### Records shown:
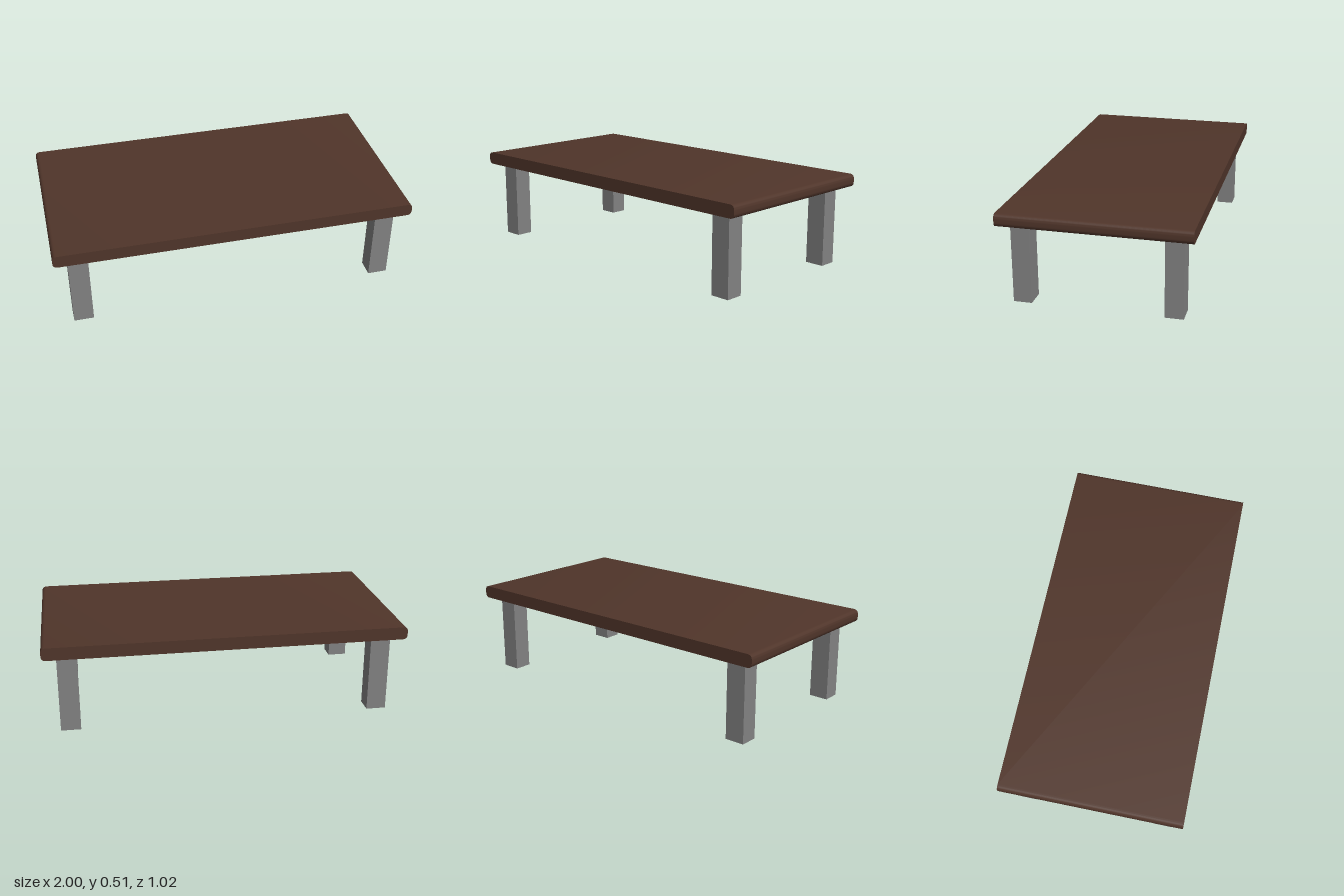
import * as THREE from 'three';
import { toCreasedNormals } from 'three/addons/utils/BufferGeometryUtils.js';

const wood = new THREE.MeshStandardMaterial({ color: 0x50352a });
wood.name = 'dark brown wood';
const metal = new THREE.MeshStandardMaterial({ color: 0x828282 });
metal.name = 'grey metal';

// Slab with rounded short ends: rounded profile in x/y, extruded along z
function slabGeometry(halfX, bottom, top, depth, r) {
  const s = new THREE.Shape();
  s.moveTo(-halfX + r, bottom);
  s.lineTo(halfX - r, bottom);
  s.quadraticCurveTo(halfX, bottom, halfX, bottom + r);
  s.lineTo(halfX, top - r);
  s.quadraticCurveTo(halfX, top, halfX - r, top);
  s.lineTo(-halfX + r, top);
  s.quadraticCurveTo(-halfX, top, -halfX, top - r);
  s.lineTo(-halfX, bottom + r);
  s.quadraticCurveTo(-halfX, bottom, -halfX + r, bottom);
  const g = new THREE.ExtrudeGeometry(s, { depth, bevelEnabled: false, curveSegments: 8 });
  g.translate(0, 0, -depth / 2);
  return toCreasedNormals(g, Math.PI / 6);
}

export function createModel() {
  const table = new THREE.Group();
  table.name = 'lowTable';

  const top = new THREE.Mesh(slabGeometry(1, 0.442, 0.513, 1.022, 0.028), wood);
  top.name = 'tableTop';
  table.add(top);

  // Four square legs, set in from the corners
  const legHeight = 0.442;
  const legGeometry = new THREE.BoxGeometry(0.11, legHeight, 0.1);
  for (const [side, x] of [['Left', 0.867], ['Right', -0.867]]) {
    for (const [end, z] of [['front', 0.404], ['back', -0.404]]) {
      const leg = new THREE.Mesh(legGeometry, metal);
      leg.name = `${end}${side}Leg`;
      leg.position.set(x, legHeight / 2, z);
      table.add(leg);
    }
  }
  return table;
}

--

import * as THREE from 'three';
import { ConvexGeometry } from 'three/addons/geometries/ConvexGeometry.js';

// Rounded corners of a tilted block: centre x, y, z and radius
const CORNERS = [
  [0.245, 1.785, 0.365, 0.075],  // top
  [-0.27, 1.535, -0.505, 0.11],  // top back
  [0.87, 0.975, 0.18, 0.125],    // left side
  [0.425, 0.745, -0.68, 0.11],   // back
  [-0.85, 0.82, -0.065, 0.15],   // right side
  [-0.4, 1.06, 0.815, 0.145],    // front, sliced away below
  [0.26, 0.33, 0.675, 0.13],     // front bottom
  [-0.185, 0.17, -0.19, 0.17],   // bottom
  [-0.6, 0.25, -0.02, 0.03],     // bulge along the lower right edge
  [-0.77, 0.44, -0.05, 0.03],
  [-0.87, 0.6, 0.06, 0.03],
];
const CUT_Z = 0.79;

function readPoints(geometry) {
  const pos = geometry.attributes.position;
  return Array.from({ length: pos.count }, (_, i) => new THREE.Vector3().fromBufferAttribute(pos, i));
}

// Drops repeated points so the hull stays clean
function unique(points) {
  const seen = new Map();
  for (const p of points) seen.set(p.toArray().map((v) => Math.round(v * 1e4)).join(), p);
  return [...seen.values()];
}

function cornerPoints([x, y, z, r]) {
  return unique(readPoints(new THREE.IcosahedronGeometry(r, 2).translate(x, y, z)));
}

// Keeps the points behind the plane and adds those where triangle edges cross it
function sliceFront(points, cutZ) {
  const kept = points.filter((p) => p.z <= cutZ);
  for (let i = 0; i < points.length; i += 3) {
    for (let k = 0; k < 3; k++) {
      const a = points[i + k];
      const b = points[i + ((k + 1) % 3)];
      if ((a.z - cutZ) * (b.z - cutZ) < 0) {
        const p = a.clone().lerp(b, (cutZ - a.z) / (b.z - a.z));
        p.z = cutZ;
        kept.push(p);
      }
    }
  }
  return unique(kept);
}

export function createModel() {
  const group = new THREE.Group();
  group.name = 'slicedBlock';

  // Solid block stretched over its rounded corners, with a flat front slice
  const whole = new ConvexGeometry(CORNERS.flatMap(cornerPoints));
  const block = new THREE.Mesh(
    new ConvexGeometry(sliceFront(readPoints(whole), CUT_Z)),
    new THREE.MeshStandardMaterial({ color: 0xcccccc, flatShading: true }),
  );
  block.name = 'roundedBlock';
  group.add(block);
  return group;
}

### The problem:
The answer must consist of each line from the entries that contains the string "legHeight".

### Exercise solution:
  const legHeight = 0.442;
  const legGeometry = new THREE.BoxGeometry(0.11, legHeight, 0.1);
      leg.position.set(x, legHeight / 2, z);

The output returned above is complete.